◆ **What the exercise asks**
Check each line of the data for "range" and select those that have it.

----- Extracted material

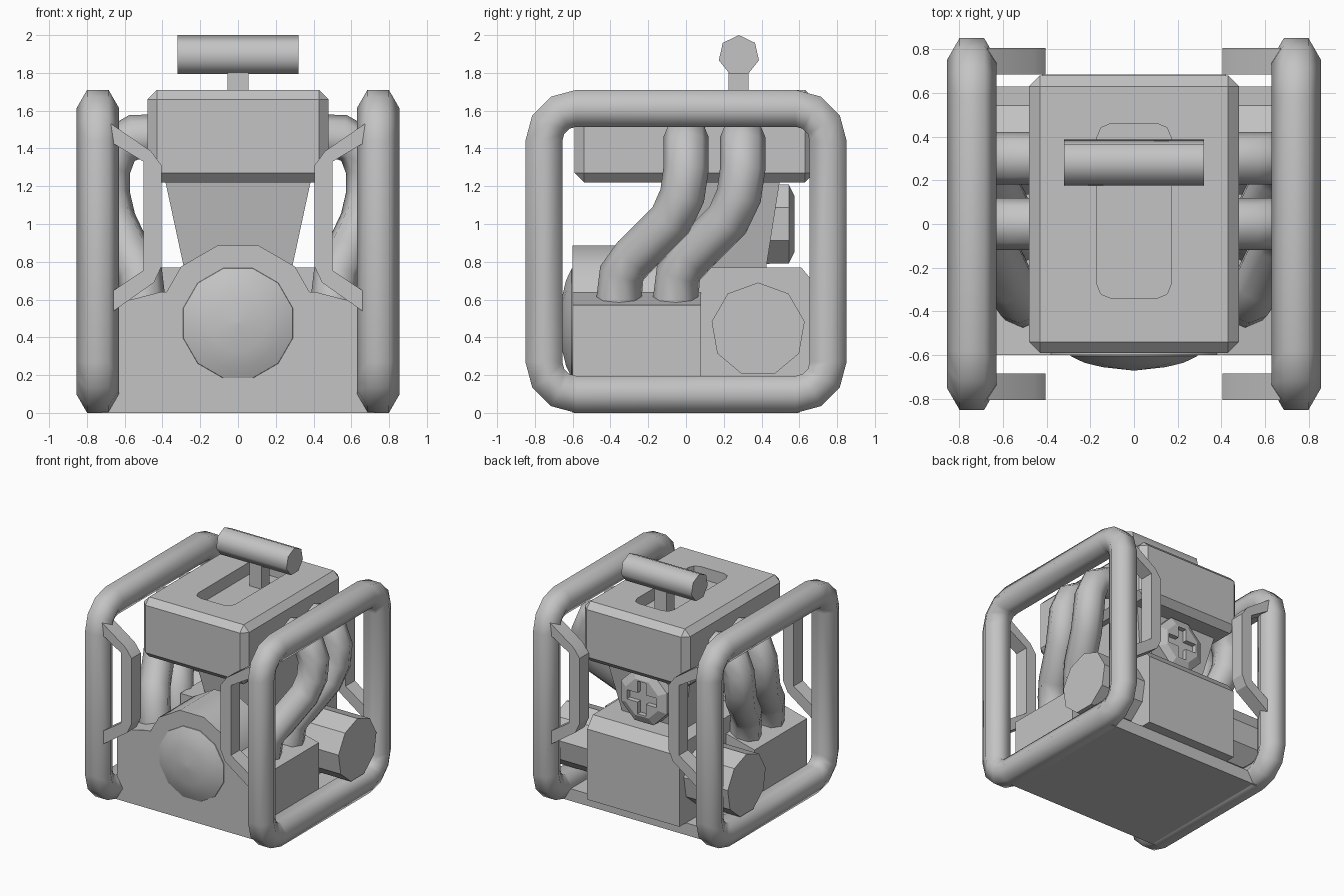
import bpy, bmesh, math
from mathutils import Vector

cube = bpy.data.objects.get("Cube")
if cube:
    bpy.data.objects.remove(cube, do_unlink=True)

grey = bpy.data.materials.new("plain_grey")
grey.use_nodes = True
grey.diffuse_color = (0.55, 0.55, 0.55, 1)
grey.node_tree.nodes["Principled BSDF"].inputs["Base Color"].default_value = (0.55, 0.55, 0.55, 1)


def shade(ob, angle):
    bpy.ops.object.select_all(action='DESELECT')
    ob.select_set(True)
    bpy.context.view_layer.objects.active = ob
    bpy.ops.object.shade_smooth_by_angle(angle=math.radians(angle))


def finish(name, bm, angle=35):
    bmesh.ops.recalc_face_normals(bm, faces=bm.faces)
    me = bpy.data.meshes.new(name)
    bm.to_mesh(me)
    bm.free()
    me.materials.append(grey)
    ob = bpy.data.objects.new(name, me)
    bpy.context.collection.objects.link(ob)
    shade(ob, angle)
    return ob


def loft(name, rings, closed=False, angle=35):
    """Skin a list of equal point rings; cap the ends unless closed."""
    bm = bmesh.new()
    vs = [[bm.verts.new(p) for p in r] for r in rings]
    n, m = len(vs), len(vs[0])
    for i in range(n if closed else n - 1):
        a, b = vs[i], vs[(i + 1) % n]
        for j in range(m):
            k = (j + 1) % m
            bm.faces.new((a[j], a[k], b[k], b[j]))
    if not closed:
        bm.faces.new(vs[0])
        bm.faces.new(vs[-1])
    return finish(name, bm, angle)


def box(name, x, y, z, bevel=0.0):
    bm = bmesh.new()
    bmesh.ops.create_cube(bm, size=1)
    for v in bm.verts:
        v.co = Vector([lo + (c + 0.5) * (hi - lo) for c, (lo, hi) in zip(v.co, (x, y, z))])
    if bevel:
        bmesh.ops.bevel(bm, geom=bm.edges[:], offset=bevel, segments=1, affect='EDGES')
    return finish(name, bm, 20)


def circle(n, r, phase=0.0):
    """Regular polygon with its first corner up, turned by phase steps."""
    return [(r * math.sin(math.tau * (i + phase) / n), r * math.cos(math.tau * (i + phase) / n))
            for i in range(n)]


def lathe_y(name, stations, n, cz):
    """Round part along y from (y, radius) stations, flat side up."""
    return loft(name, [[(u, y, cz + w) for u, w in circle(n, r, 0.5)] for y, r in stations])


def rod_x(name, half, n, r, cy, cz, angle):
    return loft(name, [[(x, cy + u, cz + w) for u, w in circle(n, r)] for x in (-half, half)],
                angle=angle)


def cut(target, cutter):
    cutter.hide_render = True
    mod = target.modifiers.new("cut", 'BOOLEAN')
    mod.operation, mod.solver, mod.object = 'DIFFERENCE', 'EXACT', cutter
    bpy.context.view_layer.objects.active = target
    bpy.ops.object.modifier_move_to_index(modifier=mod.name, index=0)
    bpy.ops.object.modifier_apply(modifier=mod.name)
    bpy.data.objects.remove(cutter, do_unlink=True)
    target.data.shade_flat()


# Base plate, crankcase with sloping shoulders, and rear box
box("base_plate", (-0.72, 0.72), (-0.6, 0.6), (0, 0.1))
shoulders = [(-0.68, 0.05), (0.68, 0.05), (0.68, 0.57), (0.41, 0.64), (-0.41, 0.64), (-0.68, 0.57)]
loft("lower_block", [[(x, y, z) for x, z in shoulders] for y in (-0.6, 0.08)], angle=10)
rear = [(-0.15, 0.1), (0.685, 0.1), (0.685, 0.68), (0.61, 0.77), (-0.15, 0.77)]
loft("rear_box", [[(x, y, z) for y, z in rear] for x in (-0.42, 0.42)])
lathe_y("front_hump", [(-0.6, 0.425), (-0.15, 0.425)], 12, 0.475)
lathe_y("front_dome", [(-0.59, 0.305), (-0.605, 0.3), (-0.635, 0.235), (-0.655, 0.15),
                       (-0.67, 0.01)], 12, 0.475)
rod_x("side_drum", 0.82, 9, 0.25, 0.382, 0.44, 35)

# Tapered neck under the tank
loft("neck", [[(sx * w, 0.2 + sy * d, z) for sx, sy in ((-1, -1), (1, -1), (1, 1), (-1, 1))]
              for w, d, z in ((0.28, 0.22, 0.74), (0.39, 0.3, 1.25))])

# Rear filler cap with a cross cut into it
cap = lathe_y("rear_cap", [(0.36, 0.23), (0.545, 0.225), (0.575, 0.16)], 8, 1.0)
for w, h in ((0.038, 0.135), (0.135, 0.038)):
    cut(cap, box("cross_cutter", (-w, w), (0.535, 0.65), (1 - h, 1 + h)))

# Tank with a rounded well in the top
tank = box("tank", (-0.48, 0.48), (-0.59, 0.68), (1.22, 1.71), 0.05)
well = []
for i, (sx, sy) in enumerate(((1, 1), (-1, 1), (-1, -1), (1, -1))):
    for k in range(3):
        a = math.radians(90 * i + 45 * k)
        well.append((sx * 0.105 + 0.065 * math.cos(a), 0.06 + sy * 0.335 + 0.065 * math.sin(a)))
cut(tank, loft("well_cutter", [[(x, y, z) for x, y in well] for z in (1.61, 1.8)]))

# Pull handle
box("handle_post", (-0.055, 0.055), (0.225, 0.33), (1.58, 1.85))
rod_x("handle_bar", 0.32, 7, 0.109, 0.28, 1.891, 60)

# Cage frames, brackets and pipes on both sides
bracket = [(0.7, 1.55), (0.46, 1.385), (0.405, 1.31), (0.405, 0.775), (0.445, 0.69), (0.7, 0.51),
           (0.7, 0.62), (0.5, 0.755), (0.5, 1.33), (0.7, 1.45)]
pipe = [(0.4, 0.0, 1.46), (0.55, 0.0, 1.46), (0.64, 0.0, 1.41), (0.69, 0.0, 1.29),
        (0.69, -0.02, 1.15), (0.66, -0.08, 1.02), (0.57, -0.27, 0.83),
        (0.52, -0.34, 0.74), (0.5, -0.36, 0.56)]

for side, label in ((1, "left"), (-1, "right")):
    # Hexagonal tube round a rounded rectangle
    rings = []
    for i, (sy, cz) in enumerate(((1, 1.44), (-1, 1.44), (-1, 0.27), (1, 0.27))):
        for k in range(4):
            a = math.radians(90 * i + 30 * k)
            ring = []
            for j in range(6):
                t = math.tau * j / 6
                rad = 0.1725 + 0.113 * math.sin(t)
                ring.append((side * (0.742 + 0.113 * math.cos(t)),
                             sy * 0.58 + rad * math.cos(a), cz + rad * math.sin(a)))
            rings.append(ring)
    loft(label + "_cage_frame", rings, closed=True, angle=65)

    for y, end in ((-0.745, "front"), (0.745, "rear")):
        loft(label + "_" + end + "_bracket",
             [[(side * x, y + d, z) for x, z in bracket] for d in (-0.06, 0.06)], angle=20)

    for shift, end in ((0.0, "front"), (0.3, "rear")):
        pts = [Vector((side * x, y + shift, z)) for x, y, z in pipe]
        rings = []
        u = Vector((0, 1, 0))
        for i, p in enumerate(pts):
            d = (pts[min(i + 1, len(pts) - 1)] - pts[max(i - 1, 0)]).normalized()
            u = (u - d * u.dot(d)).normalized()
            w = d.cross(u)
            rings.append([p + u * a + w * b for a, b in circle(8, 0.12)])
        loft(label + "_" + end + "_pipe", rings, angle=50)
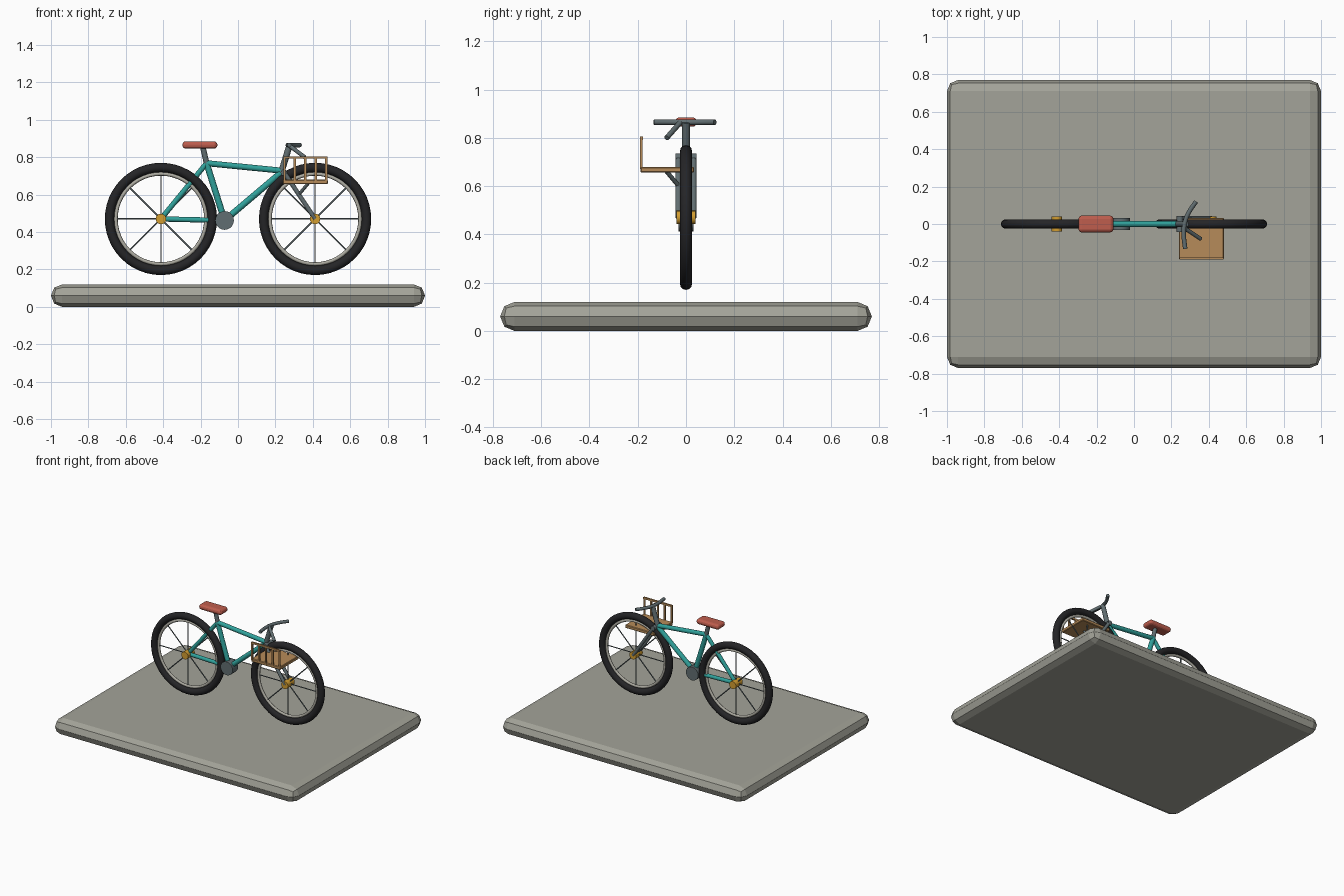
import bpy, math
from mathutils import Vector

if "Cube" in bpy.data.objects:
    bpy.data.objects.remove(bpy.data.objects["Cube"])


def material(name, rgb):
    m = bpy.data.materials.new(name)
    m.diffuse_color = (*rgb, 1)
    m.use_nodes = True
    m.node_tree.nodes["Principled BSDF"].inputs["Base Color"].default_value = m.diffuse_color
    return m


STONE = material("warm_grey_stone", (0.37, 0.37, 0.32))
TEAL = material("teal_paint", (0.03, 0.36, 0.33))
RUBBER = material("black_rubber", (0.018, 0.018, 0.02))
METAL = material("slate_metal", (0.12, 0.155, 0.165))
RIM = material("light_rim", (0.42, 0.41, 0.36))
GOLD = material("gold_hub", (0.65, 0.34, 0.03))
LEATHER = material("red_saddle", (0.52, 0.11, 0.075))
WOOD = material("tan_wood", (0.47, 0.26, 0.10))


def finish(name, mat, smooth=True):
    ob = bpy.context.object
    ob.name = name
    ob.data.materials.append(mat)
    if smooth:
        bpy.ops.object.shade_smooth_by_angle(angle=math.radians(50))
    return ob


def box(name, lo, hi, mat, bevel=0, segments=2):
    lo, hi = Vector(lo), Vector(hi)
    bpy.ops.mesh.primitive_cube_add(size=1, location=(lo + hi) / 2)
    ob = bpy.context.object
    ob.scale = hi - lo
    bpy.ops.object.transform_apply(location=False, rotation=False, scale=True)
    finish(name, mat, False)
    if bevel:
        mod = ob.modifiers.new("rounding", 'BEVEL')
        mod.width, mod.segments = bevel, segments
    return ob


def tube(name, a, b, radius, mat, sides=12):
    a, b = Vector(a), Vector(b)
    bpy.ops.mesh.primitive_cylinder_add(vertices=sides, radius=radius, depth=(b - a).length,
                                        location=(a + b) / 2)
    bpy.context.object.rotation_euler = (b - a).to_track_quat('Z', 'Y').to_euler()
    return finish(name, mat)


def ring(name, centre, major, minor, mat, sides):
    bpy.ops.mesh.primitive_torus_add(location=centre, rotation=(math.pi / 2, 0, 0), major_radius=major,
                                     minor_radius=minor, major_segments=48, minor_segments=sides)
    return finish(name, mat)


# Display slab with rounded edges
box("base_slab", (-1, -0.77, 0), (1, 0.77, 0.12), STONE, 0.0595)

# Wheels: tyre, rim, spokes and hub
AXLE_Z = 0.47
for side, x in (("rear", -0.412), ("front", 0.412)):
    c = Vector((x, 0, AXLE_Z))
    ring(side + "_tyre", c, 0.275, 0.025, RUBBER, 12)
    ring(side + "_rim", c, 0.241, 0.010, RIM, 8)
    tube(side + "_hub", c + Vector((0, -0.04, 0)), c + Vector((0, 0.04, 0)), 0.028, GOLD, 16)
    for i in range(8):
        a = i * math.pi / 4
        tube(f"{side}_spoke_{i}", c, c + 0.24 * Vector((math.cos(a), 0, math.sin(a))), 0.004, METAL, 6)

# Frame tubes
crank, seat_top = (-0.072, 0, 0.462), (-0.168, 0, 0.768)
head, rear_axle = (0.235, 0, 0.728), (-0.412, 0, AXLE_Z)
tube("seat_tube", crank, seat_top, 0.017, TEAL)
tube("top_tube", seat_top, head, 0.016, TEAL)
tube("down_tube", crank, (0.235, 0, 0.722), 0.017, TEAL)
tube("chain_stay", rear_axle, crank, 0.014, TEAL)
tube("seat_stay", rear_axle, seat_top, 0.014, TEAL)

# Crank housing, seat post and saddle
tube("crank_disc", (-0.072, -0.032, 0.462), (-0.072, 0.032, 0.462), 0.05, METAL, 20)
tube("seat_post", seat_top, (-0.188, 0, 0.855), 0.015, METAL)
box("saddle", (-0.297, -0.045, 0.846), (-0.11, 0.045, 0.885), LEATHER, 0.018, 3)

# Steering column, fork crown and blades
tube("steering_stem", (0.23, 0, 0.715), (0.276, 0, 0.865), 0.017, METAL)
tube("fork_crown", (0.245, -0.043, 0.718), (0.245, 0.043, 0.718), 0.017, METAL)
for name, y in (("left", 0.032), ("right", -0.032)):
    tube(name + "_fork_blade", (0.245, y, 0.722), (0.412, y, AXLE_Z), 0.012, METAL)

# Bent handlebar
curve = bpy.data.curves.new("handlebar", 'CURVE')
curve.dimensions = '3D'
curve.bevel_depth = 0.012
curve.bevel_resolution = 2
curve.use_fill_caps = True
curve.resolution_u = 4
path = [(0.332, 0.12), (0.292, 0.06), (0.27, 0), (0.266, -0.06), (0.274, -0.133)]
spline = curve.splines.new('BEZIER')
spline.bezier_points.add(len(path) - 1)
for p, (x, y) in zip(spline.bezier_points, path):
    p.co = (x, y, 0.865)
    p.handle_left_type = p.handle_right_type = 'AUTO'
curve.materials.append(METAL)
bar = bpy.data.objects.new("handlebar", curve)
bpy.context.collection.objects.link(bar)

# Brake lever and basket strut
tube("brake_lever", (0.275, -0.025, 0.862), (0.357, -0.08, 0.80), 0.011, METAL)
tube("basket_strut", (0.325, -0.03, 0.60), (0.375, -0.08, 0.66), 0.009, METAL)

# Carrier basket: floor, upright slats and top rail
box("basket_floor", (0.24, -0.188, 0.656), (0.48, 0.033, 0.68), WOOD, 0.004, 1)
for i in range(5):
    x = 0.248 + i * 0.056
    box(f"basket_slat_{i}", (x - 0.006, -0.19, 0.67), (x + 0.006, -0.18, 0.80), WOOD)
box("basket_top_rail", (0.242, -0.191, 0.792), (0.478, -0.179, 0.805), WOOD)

----------

◆ **Completed exercise**
    for i in range(n if closed else n - 1):
        for j in range(m):
            for i in range(n)]
    for k in range(3):
        for k in range(4):
            for j in range(6):
    for i in range(8):
for i in range(5):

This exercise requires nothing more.